Suspending general election campaigning in the aftermath of the tragedy was the right response, a mark of respect for the innocent victims of terrorism and their families.
But extending that suspension indefinitely is the wrong response. It gives the perpetrators of such disgusting attacks a kind of victory.
We know that the self-styled Islamic State (Isis) group, still waging its genocidal war on the peoples of Iraq and Syria, is claiming responsibility for the murders in Manchester.
Isis despises democracy, and for our democratic system to function as normal in the face of its attacks indicates its failure to intimidate us and the rejection by people of all colours and creeds of its vile ideology.
On an even more basic level, the purpose of its attacks is to cause chaos, fear and disruption, and to promote the “clash of civilisations” it and its spitting-image counterparts in fascist and white supremacist organisations yearn for.
Clearly no society can simply carry on as normal in the face of a mortal threat to the lives of its people. Attacks must be investigated and measures taken to prevent them happening again. But this is very different from suspending our critical judgement of the response of the authorities.

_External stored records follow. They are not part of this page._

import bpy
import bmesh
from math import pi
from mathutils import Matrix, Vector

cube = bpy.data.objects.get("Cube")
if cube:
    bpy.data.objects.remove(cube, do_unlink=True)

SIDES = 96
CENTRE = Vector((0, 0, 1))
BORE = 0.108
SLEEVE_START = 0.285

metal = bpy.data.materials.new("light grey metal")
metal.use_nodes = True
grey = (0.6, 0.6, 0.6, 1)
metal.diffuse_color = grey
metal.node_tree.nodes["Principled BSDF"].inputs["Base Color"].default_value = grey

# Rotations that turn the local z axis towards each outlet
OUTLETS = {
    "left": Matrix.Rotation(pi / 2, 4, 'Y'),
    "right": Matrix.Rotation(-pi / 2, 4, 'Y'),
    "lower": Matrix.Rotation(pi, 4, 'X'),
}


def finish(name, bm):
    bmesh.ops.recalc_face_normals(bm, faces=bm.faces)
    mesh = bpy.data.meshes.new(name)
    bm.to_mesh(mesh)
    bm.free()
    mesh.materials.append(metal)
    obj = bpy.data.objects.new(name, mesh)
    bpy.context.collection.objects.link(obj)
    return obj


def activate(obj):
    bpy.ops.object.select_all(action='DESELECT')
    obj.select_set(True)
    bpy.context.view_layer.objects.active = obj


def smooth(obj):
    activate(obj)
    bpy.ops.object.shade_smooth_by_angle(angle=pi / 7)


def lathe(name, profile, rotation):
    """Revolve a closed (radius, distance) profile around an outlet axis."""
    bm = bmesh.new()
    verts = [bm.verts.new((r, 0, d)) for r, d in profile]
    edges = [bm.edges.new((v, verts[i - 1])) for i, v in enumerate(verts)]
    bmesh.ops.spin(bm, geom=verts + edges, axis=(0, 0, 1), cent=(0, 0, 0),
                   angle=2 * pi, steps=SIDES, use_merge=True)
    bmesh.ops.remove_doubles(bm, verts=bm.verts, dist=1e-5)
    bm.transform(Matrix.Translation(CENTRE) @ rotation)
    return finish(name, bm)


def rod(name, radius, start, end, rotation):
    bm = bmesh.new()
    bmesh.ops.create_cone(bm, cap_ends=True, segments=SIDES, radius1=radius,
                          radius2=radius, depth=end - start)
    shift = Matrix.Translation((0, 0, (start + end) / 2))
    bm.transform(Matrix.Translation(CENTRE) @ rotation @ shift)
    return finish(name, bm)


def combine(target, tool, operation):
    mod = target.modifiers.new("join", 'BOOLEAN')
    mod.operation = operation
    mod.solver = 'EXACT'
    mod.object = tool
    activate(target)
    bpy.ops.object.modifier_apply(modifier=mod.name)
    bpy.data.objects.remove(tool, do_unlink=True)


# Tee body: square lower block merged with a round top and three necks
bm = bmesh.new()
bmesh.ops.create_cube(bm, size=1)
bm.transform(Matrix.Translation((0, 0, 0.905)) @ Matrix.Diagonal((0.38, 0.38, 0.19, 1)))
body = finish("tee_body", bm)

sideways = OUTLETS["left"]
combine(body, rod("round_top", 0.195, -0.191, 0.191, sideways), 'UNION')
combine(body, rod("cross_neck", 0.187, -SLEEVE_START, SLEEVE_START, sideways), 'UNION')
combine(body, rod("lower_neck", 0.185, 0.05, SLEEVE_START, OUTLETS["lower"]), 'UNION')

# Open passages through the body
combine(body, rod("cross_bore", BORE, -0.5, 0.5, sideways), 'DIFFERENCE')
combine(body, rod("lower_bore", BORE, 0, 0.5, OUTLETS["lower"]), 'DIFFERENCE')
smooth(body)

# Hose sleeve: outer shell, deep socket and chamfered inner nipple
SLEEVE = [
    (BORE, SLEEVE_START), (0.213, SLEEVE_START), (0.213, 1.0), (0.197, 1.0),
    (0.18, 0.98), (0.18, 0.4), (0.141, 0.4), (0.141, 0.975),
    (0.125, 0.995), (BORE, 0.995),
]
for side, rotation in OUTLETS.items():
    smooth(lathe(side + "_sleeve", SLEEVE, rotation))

“Something must be done” is not a policy and our recent history is littered with examples of responses which have caused enormous harm — and left us far less safe than before.
The elephant in the room is of course the “war on terror,” launched by George W Bush and Tony Blair in the aftermath of the September 11 2001 attacks on New York’s Twin Towers.
This open-ended conflict has proved more counterproductive even than the much-ridiculed “war on drugs,” which has so dismally failed to reduce the illegal smuggling of narcotics or the lethal violence that awful trade inflicts on civilians in producer countries.
No serious analyst of the wars launched in the name of the “war on terror,” from Afghanistan and Iraq in the Blair era to Libya and Syria under David Cameron and Theresa May, argues that they reduced the terrorist threat.
The destruction of stable governments and the descent of whole nations into bloody chaos created Isis and proved a gift to its precursor and now rival al-Qaida.
Studies by the Open Society Justice Initiative and Rights Watch UK have also slammed the British government’s Prevent programme as counterproductive — allowing widespread discrimination and abuse which can alienate entire communities.
And all such projects to counter “radical Islam” ring hollow when Britain maintains its sycophantic alliance with the Wahhabi regime in Saudi Arabia, where death is the penalty for atheism and where the government sponsors and promotes murderous, intolerant fanaticism on a global scale.
Suspending campaigning is an inadequate answer to Monday’s terrible events because we do have a choice on June 8 that could make a difference.
Theresa May stands for all the failed policies that have brought us to this pass. The government’s response, to ramp up Prevent and flood the streets with soldiers, is more of the same.
Labour offers a different vision, one where our security is boosted by a peaceful foreign policy and military assistance to jihadist groups in the Middle East is ended.